BEGIN

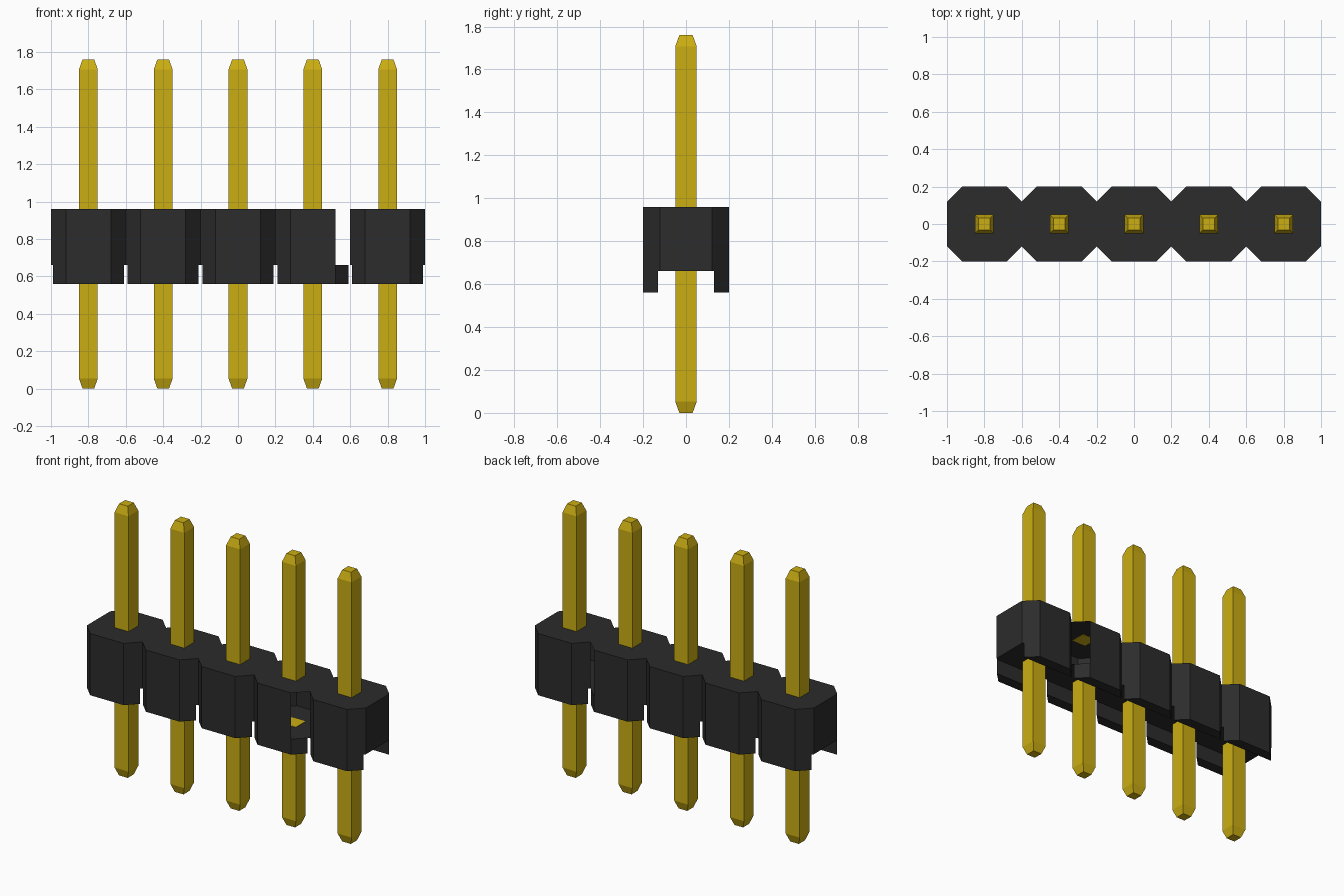
import bpy
import bmesh

cube = bpy.data.objects.get("Cube")
if cube:
    bpy.data.objects.remove(cube, do_unlink=True)

COUNT, PITCH = 5, 0.4
HALF, FLAT = 0.2, 0.12           # octagonal cell half width and half flat
LEG_IN = 0.13                    # inner face of the legs
Z_LEG, Z_FLOOR, Z_TOP, Z_TIP = 0.56, 0.66, 0.96, 1.76
PIN, TIP, TAPER = 0.05, 0.031, 0.053
centres = [(i - (COUNT - 1) / 2) * PITCH for i in range(COUNT)]


def material(name, rgb, rough):
    mat = bpy.data.materials.new(name)
    mat.use_nodes = True
    mat.diffuse_color = (*rgb, 1)
    bsdf = mat.node_tree.nodes["Principled BSDF"]
    bsdf.inputs["Base Color"].default_value = (*rgb, 1)
    bsdf.inputs["Roughness"].default_value = rough
    return mat


def loft(bm, rings, cap_start=True, cap_end=True):
    """Skin matching rings of points, with optional end caps."""
    loops = [[bm.verts.new(p) for p in ring] for ring in rings]
    for a, b in zip(loops, loops[1:]):
        for i in range(len(a)):
            j = (i + 1) % len(a)
            bm.faces.new((a[i], a[j], b[j], b[i]))
    if cap_start:
        bm.faces.new(loops[0][::-1])
    if cap_end:
        bm.faces.new(loops[-1])


def prism(bm, outline, z0, z1, **caps):
    loft(bm, [[(x, y, z) for x, y in outline] for z in (z0, z1)], **caps)


def square(x, half, z):
    return [(x + sx * half, sy * half, z)
            for sx, sy in ((-1, -1), (1, -1), (1, 1), (-1, 1))]


def finish(bm, name, mat):
    mesh = bpy.data.meshes.new(name)
    bm.to_mesh(mesh)
    bm.free()
    mesh.materials.append(mat)
    obj = bpy.data.objects.new(name, mesh)
    bpy.context.collection.objects.link(obj)
    return obj


black = material("black plastic", (0.025, 0.025, 0.025), 0.6)
gold = material("gold metal", (0.6, 0.42, 0.006), 0.4)

# Housing: a row of joined octagonal cells, scalloped front and back
front = [(centres[0] - HALF, -FLAT)]
for c in centres:
    front += [(c - FLAT, -HALF), (c + FLAT, -HALF), (c + HALF, -FLAT)]
back = [(x, -y) for x, y in reversed(front)]
bm = bmesh.new()
prism(bm, front + back, Z_FLOOR, Z_TOP)
bm.normal_update()

# Open chamfers on one side of the fourth cell, front and back
open_x = centres[3] + (HALF + FLAT) / 2
gaps = [f for f in bm.faces
        if abs(f.normal.z) < 0.5
        and abs(f.calc_center_median().x - open_x) < 0.01]
bmesh.ops.delete(bm, geom=gaps, context='FACES')
finish(bm, "housing", black)

# Legs: the front and back slices of each cell, carried below the floor
bm = bmesh.new()
foot = FLAT + HALF - LEG_IN
for c in centres:
    for s in (-1, 1):
        leg = [(c - FLAT, s * HALF), (c + FLAT, s * HALF),
               (c + foot, s * LEG_IN), (c - foot, s * LEG_IN)]
        prism(bm, leg if s < 0 else leg[::-1], Z_LEG, Z_FLOOR, cap_end=False)
finish(bm, "housing_legs", black)

# Pins: tapered square posts below and above the hollow housing
for n, c in enumerate(centres, 1):
    bm = bmesh.new()
    loft(bm, [square(c, TIP, 0), square(c, PIN, TAPER),
              square(c, PIN, Z_FLOOR + 0.002)])
    loft(bm, [square(c, PIN, Z_TOP - 0.002), square(c, PIN, Z_TIP - TAPER),
              square(c, TIP, Z_TIP)])
    finish(bm, f"pin_{n}", gold)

END

WORK TO COMPLETE: How many of the lines in these entries hold "centres"? Report only the count.

RESPONSE TO THE TASK: 6